▶ _ENTRIES PROVIDED_
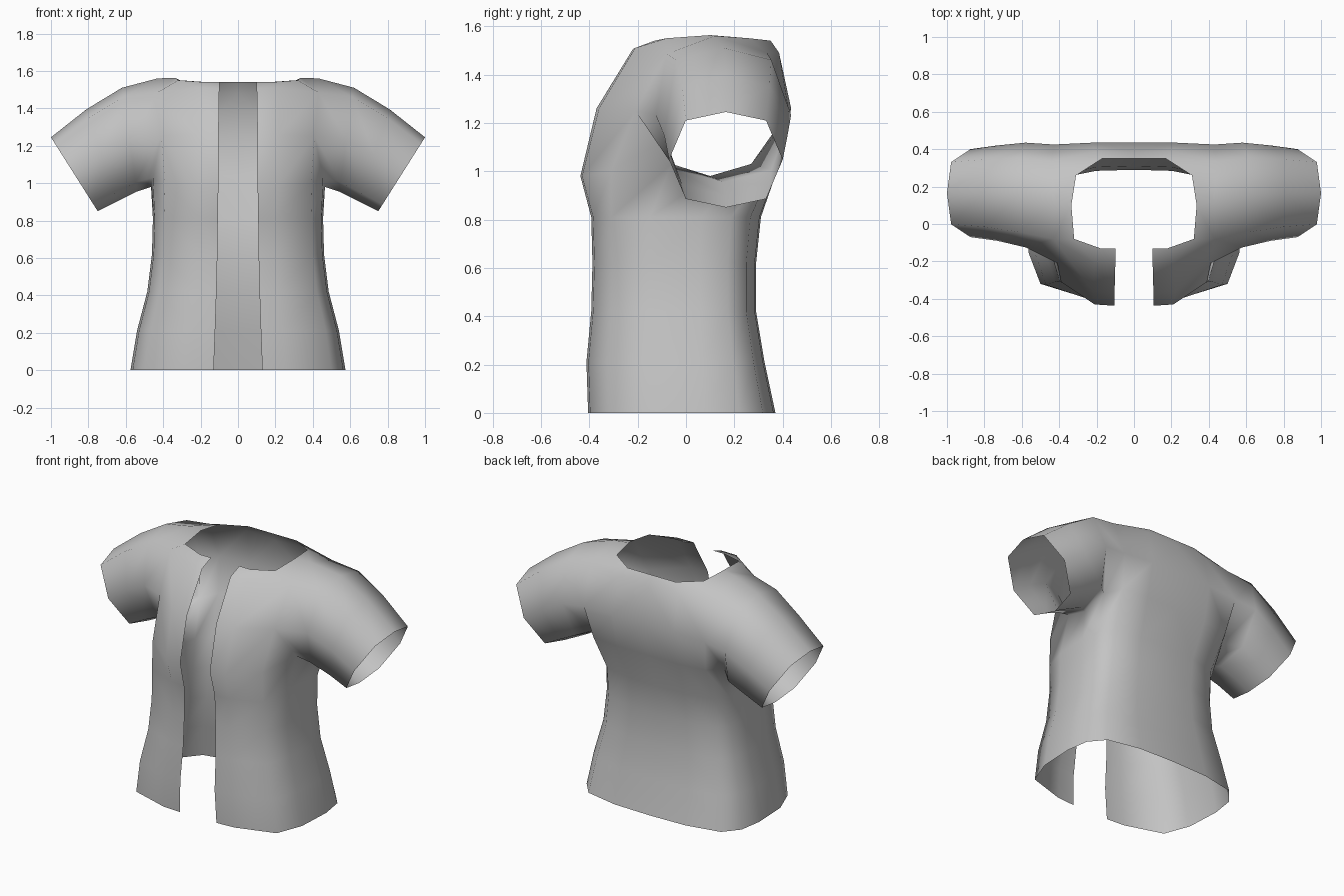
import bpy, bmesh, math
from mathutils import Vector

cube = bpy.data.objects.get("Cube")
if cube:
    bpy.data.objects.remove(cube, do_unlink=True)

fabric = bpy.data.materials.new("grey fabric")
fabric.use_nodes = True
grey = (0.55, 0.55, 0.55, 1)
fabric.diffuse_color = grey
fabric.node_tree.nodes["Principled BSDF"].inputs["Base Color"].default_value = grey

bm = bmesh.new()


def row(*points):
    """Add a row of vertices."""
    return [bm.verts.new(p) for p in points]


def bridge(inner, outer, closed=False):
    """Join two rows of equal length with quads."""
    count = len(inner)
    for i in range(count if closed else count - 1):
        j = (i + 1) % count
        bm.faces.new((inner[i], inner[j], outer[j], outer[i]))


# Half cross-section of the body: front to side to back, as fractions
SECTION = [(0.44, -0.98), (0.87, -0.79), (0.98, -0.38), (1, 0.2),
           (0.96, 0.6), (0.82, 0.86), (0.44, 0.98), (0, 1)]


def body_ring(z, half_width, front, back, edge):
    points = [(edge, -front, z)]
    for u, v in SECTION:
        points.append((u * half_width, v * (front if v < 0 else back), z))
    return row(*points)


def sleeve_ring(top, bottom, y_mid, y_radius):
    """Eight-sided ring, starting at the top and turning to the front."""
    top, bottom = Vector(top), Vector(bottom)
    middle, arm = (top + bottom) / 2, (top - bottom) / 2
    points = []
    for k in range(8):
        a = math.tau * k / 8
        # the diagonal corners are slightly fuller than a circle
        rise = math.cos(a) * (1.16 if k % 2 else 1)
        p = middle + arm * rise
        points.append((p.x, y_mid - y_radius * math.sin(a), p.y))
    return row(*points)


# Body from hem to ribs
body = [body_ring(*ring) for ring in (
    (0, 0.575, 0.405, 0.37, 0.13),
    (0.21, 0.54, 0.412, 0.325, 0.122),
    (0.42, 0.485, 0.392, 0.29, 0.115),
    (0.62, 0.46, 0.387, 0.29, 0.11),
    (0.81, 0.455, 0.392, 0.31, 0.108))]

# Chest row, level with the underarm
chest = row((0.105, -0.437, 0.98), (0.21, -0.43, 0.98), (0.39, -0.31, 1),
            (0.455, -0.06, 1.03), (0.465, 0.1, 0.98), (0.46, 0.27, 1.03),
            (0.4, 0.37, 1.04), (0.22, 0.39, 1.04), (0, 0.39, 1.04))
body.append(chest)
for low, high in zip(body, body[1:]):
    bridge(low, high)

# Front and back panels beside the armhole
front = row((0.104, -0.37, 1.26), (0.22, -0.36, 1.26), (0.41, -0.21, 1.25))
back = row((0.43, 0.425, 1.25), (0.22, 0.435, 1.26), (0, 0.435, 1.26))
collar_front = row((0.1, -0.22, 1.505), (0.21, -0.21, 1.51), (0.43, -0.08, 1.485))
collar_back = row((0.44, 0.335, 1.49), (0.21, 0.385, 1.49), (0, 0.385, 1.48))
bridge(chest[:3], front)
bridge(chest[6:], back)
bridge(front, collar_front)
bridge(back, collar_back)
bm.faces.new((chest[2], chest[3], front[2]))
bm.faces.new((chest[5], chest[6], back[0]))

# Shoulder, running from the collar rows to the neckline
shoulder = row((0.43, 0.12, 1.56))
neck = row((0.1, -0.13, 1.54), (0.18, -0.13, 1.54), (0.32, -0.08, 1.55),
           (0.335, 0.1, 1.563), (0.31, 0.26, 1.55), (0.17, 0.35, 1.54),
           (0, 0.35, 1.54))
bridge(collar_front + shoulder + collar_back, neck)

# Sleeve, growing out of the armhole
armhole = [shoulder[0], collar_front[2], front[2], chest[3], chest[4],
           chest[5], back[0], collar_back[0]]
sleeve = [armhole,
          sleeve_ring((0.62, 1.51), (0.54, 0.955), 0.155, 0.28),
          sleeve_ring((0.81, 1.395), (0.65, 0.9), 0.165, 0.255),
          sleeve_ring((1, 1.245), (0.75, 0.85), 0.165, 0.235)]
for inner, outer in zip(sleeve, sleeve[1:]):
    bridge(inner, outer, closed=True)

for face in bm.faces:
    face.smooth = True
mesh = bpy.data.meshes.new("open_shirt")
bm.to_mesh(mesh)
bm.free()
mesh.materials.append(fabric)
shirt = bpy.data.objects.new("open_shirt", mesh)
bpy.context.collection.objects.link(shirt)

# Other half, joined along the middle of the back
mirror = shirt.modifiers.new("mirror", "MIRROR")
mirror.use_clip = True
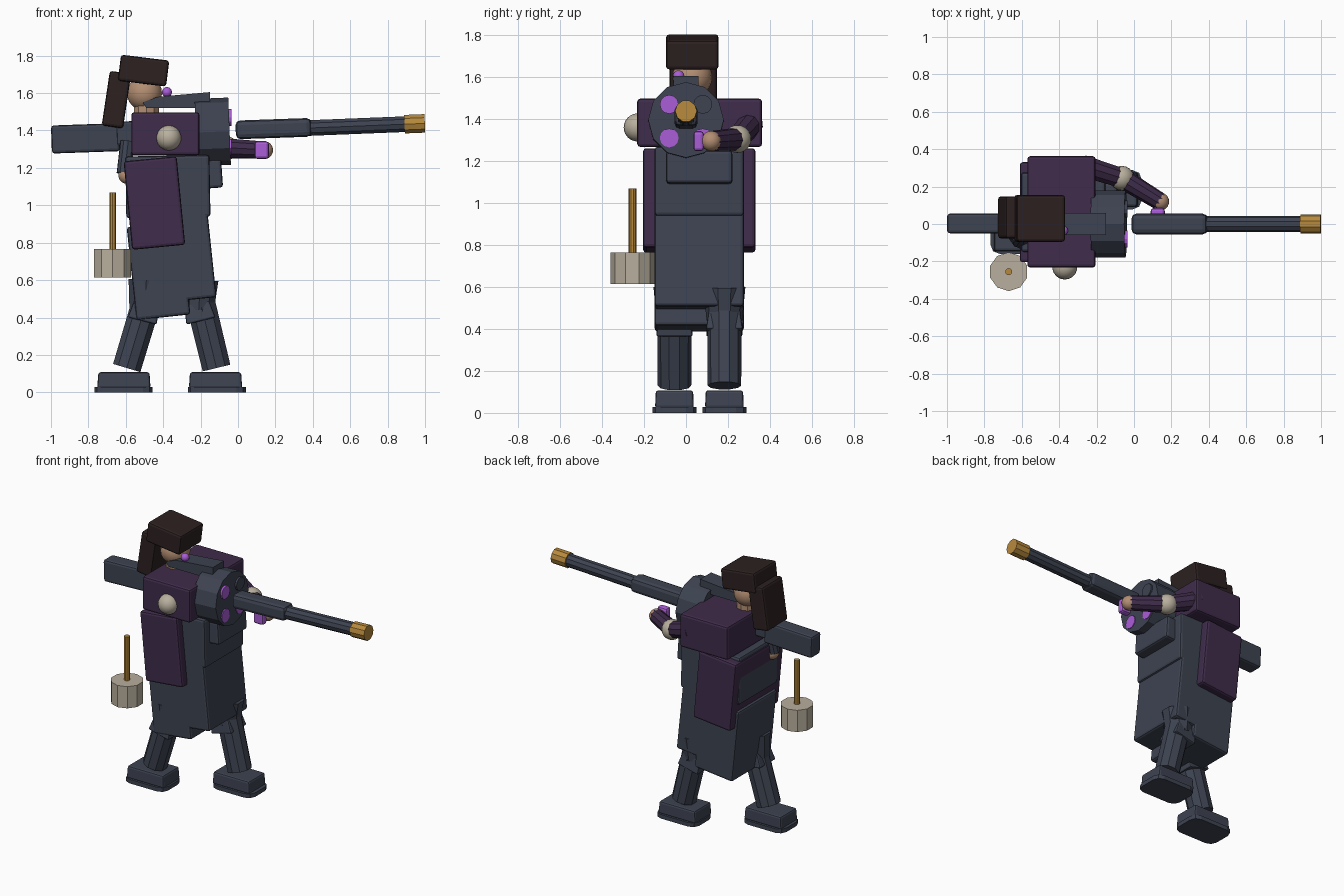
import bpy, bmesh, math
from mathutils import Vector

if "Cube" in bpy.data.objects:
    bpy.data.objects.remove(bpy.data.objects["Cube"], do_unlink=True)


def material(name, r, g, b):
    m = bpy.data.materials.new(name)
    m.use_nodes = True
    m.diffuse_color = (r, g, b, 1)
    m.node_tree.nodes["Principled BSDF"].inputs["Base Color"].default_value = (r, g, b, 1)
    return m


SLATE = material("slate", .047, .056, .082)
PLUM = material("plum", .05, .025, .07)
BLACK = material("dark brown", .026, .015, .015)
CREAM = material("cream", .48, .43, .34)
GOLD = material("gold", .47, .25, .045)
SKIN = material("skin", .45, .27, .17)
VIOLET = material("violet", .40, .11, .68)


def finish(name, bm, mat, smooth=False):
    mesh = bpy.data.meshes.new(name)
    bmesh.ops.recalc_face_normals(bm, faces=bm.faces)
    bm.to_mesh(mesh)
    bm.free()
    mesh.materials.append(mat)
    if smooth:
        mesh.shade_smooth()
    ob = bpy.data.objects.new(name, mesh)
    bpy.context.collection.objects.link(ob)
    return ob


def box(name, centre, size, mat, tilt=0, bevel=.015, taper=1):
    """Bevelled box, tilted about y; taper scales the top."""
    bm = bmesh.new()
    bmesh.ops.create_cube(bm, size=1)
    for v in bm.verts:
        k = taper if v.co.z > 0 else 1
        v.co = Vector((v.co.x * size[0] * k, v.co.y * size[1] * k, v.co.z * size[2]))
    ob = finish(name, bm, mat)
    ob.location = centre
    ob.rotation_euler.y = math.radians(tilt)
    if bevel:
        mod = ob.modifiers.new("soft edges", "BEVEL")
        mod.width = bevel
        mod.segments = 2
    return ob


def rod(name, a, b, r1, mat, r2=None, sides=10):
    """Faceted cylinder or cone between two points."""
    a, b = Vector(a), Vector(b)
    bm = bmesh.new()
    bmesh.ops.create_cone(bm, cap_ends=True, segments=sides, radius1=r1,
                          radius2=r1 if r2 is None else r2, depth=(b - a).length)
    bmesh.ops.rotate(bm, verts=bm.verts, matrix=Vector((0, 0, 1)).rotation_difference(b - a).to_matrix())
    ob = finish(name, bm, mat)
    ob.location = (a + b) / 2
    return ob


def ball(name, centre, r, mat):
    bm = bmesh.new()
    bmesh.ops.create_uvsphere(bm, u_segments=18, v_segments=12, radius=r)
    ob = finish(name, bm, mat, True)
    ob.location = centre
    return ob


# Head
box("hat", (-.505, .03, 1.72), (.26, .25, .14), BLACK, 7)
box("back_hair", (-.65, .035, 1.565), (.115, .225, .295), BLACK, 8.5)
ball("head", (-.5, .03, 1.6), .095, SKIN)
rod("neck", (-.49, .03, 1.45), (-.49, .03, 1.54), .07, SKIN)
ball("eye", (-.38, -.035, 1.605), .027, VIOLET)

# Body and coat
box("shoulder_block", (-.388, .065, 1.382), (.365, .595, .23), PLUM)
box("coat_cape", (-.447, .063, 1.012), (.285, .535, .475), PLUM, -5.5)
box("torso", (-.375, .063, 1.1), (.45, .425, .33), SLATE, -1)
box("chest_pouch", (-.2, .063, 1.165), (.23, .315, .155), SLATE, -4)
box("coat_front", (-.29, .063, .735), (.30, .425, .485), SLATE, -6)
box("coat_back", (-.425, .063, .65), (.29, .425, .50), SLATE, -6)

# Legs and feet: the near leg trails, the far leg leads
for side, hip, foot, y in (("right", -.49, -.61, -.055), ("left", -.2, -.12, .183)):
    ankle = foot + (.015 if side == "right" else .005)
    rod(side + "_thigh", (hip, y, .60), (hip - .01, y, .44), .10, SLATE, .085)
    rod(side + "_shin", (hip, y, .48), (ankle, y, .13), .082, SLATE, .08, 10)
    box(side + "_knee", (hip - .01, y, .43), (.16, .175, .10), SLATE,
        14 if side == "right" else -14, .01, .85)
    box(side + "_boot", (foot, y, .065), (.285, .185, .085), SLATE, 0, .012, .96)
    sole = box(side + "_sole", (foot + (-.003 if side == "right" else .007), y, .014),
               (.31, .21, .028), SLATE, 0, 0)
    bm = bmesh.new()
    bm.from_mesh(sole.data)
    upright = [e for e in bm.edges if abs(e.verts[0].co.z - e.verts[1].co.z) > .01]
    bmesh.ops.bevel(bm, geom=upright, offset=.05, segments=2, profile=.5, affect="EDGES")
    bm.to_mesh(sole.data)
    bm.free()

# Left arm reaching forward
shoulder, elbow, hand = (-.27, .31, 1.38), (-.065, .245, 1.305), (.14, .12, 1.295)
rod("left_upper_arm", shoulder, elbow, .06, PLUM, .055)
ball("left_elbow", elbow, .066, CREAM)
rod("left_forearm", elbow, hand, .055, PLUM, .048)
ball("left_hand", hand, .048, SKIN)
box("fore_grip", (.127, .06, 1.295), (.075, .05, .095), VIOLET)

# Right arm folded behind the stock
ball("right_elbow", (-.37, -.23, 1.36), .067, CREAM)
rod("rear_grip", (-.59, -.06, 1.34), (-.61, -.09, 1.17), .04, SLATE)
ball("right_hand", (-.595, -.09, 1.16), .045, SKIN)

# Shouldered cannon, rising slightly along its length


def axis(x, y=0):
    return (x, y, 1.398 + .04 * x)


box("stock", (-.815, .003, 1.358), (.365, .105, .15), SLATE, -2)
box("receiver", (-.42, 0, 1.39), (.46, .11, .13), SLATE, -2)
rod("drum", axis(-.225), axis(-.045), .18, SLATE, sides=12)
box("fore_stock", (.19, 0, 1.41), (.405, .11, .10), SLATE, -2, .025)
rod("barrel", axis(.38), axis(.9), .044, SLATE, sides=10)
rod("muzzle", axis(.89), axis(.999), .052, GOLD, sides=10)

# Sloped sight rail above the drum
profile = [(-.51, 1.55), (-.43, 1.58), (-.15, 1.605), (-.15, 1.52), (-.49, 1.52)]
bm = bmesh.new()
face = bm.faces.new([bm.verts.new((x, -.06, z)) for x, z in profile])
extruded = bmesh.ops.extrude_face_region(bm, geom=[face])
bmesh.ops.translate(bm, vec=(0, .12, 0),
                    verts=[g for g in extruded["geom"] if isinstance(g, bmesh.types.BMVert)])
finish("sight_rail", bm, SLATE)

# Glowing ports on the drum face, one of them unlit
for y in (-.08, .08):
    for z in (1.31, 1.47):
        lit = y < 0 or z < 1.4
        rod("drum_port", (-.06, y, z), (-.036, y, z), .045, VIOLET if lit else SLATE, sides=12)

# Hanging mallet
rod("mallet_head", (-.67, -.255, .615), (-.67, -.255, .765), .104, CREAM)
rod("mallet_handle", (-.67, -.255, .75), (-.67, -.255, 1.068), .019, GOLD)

▶ _AIM OF THE TASK_
Only the lines from where the data begins to the line with "for i in range(count", both of them included, should be reproduced word for word; no pictures.

▶ _RESPONSE BOX_
import bpy, bmesh, math
from mathutils import Vector

cube = bpy.data.objects.get("Cube")
if cube:
    bpy.data.objects.remove(cube, do_unlink=True)

fabric = bpy.data.materials.new("grey fabric")
fabric.use_nodes = True
grey = (0.55, 0.55, 0.55, 1)
fabric.diffuse_color = grey
fabric.node_tree.nodes["Principled BSDF"].inputs["Base Color"].default_value = grey

bm = bmesh.new()


def row(*points):
    """Add a row of vertices."""
    return [bm.verts.new(p) for p in points]


def bridge(inner, outer, closed=False):
    """Join two rows of equal length with quads."""
    count = len(inner)
    for i in range(count if closed else count - 1):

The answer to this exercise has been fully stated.